The 200,000-pound aircraft was transported to Tukwila piece by piece last summer to be part of this permanent exhibit.
“It’s very emotional and very rewarding to see the B-52 recognized," said 70-year-old Randy Wimmer who served as a navigator during the Vietnam War.
He and his wife traveled from their home in North Dakota to be at this ceremony this Memorial Day weekend.
“It’s well worth it. We are humbled by their experience,” said Wimmer.
A bronze statue of an airman was also unveiled today at the park, representing all those who returned from combat.
The American flag folded under his arm stood for those who did not.
There is also a tribute wall honoring those who served.
The Vietnam Veterans Memorial Park is free of charge to the public.

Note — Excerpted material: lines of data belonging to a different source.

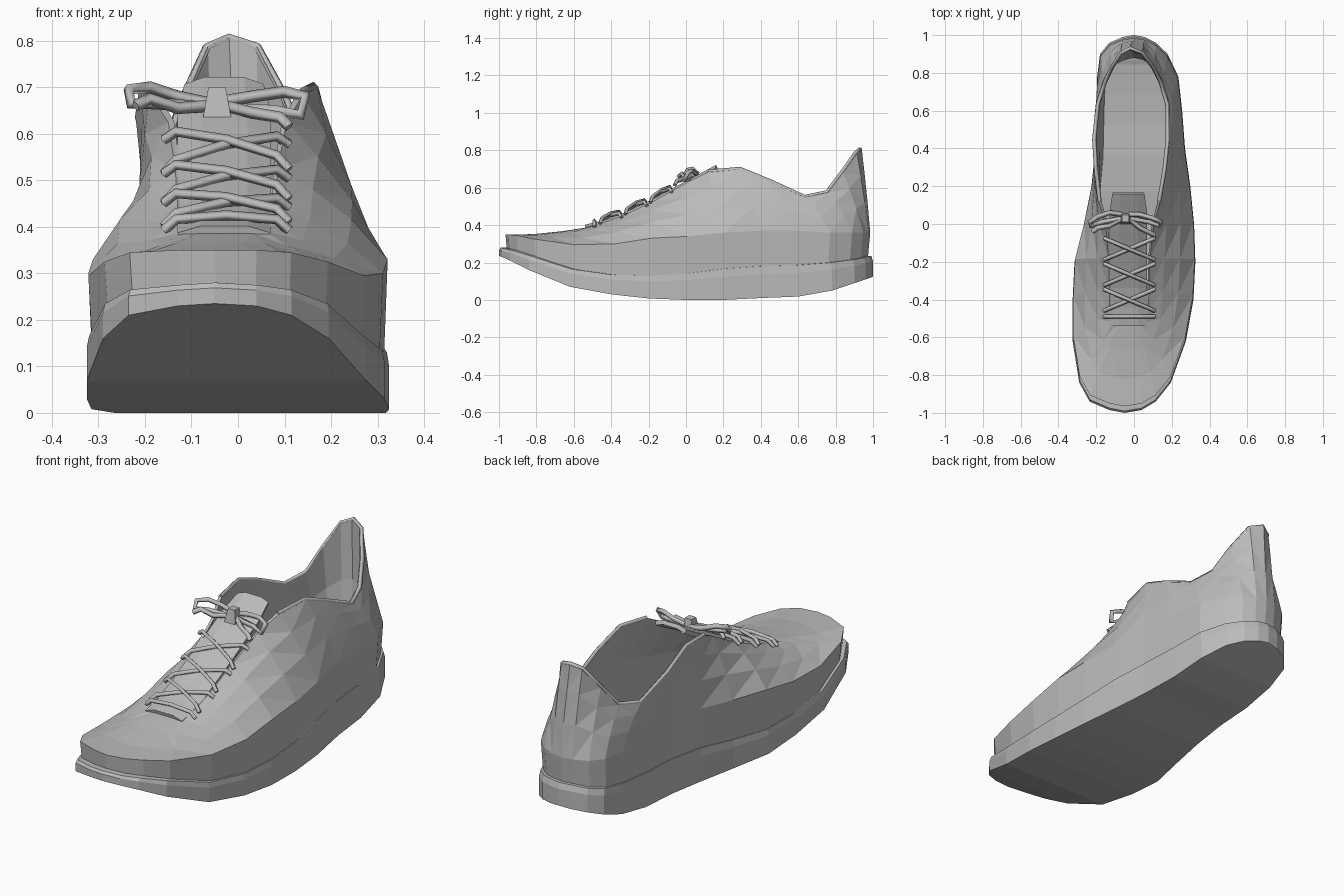
import bpy
import bmesh
from math import sin, pi
from mathutils import Vector

default_cube = bpy.data.objects.get("Cube")
if default_cube:
    bpy.data.objects.remove(default_cube, do_unlink=True)

grey = bpy.data.materials.new("plain_grey")
grey.use_nodes = True
GREY = (0.5, 0.5, 0.5, 1)
grey.diffuse_color = GREY
grey.node_tree.nodes["Principled BSDF"].inputs["Base Color"].default_value = GREY

# Sole stations, toe to heel: y, right x, left x, bottom z, welt z, shoulder z
SOLE = [(-1, -.05, -.05, .235, .28, .35), (-.985, -.13, .04, .23, .275, .35),
        (-.94, -.235, .115, .21, .265, .345), (-.84, -.29, .195, .16, .235, .325),
        (-.62, -.325, .275, .07, .165, .295), (-.4, -.325, .315, .03, .135, .3),
        (-.2, -.315, .325, .008, .13, .33), (0, -.265, .318, 0, .14, .34),
        (.2, -.225, .298, 0, .165, .36), (.4, -.205, .27, .01, .18, .37),
        (.6, -.2, .255, .018, .185, .37), (.78, -.195, .235, .05, .2, .36),
        (.9, -.18, .178, .09, .215, .36), (.96, -.13, .115, .11, .225, .36),
        (.99, -.06, .055, .12, .235, .36), (1, 0, 0, .125, .235, .36)]

# Matching stations on the throat and collar edge: y, right x, left x, z
OPENING = [(-.53, -.03, -.03, .387), (-.53, -.06, 0, .387), (-.53, -.085, .03, .387),
           (-.52, -.11, .06, .39), (-.46, -.13, .075, .407), (-.34, -.13, .08, .45),
           (-.18, -.135, .085, .525), (0, -.15, .105, .625), (.12, -.19, .14, .685),
           (.29, -.21, .17, .7), (.45, -.22, .187, .635), (.64, -.2, .185, .55),
           (.76, -.16, .148, .575), (.84, -.12, .105, .68), (.915, -.07, .045, .785),
           (.94, -.02, -.02, .805)]


def ring(rows, z_column):
    """Closed loop: up the left side from toe to heel, back down the right."""
    left = [Vector((r[2], r[0], r[z_column])) for r in rows]
    right = [Vector((r[1], r[0], r[z_column])) for r in rows[1:-1]]
    return left + right[::-1]


def scaled(points, sx, sy, centre=(0, 0), dz=0):
    cx, cy = centre
    return [Vector((cx + (p.x - cx) * sx, cy + (p.y - cy) * sy, p.z + dz)) for p in points]


def blend(a, b, f, lift=0):
    """Loop between two loops, bulged along the sides and dished at the toe."""
    result = []
    for p, q in zip(a, b):
        bulge = lift * sin(pi * f) * min(1, max(-.5, (p.y + .6) * 3))
        result.append(p.lerp(q, f) + Vector((0, 0, bulge)))
    return result


def finish(name, mesh):
    mesh.materials.clear()
    mesh.materials.append(grey)
    ob = bpy.data.objects.new(name, mesh)
    bpy.context.collection.objects.link(ob)
    return ob


def loft(name, rings, cap_first=False, cap_last=False, facets=False):
    """Skin a stack of rings; caps are bridged straight across the shoe."""
    bm = bmesh.new()
    loops = [[bm.verts.new(p) for p in r] for r in rings]
    n = len(loops[0])
    for a, b in zip(loops, loops[1:]):
        for i in range(n):
            j = (i + 1) % n
            bm.faces.new((a[i], a[j], b[j], b[i]))
    for wanted, loop, flip in ((cap_first, loops[0], True), (cap_last, loops[-1], False)):
        for i in range(n // 2 if wanted else 0):
            face = [loop[i], loop[i + 1], loop[-i - 1], loop[-i]]
            face = list(dict.fromkeys(face))
            bm.faces.new(face[::-1] if flip else face)
    if facets:
        bmesh.ops.triangulate(bm, faces=bm.faces[:])
    mesh = bpy.data.meshes.new(name)
    bm.to_mesh(mesh)
    bm.free()
    return finish(name, mesh)


def edge_z(y):
    """Height of the throat edge at a given y."""
    for a, b in zip(OPENING[2:], OPENING[3:]):
        if a[0] <= y <= b[0]:
            return a[3] + (b[3] - a[3]) * (y - a[0]) / (b[0] - a[0])
    return OPENING[2][3]


def cord(name, points, radius=.011):
    """Square-section lace through a few points."""
    curve = bpy.data.curves.new(name, "CURVE")
    curve.dimensions = "3D"
    curve.bevel_depth = radius
    curve.bevel_resolution = 0
    curve.use_fill_caps = True
    spline = curve.splines.new("POLY")
    spline.points.add(len(points) - 1)
    for point, co in zip(spline.points, points):
        point.co = (*co, 1)
    helper = bpy.data.objects.new(name, curve)
    bpy.context.collection.objects.link(helper)
    mesh = bpy.data.meshes.new_from_object(helper)
    bpy.data.objects.remove(helper, do_unlink=True)
    finish(name, mesh)


# Sole: raked slab with a welt ledge
bottom = ring(SOLE, 3)
welt = ring(SOLE, 4)
loft("sole", [bottom, blend(bottom, welt, .75), scaled(welt, .985, .99),
              scaled(welt, .92, .93)], True, True)

# Upper: vertical foxing band, then panels rising to the collar
base = scaled(welt, .965, .965, (0, .2), -.015)
shoulder = scaled(ring(SOLE, 5), .99, .975, (0, .4))
edge = ring(OPENING, 3)
rim = scaled(edge, .91, .975, (-.01, .2), .002)
floor = scaled(welt, .8, .88, dz=.05)
loft("upper", [base, blend(base, shoulder, .5), shoulder,
               blend(shoulder, edge, .33, .025), blend(shoulder, edge, .68, .02),
               edge, rim], facets=True)

# Lining and insole
inner_wall = scaled(blend(shoulder, edge, .4), .88, .94, dz=-.02)
loft("lining", [rim, inner_wall, floor], cap_last=True)

# Collar binding along the ankle opening
collar = [p for p in blend(edge, rim, .5) if p.y > .05]
cord("collar_binding", collar, .011)

# Tongue: arched strip with thickness
bm = bmesh.new()
rows = []
for k in range(8):
    y = -.54 + k * .1
    z = edge_z(min(y, .13)) - .003 * (k > 0) + max(0, y - .1) * .4
    half = .1 if k < 7 else .085
    rows.append([bm.verts.new((-.03 + half * u, y, z + .02 * (1 - u * u)))
                 for u in (-1, -.5, .5, 1)])
for a, b in zip(rows, rows[1:]):
    for i in range(3):
        bm.faces.new((a[i], a[i + 1], b[i + 1], b[i]))
tongue_mesh = bpy.data.meshes.new("tongue")
bm.to_mesh(tongue_mesh)
bm.free()
tongue = finish("tongue", tongue_mesh)
thick = tongue.modifiers.new("thickness", "SOLIDIFY")
thick.thickness = .02


# Laces: one straight bar, then crossing pairs up the throat
def lace(name, y_start, y_end, side, lift):
    points = []
    for u in (-1, -.8, 0, .8, 1):
        y = y_start + (y_end - y_start) * (u + 1) / 2
        drop = .02 if abs(u) == 1 else 0
        points.append((-.025 + side * .135 * u, y, edge_z(y) + .026 + lift - .013 * u * u - drop))
    cord(name, points)


lace("lace_bar", -.49, -.49, 1, 0)
for k in range(3):
    y = -.46 + k * .135
    lace(f"lace_cross_left_{k}", y, y + .115, 1, 0)
    lace(f"lace_cross_right_{k}", y, y + .115, -1, .01)

# Bow: tapered knot, two loops and two loose ends
bpy.ops.mesh.primitive_cone_add(vertices=4, radius1=.045, radius2=.026, depth=.075,
                                location=(-.045, .03, .663), rotation=(0, 0, pi / 4))
knot = bpy.context.object
knot.name = "bow_knot"
knot.data.materials.append(grey)
for name, path in {
    "bow_loop_right": [(-.06, .05, .665), (-.13, .06, .68), (-.19, .04, .7), (-.235, .01, .695),
                       (-.23, -.01, .665), (-.17, .01, .665), (-.06, .03, .655)],
    "bow_loop_left": [(-.03, .05, .67), (.03, .05, .68), (.1, .03, .69), (.145, .01, .68),
                      (.135, -.01, .64), (.08, .01, .65), (-.03, .03, .655)],
    "lace_end_right": [(-.06, .03, .66), (-.13, -.01, .655), (-.19, -.02, .675), (-.22, -.04, .66)],
    "lace_end_left": [(-.03, .03, .66), (.03, -.02, .645), (.09, -.05, .635), (.11, -.06, .615)],
}.items():
    cord(name, path, .013)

Also, the Museum of Flight will be free this Memorial Day weekend for veterans and active military members.
Cox Media Group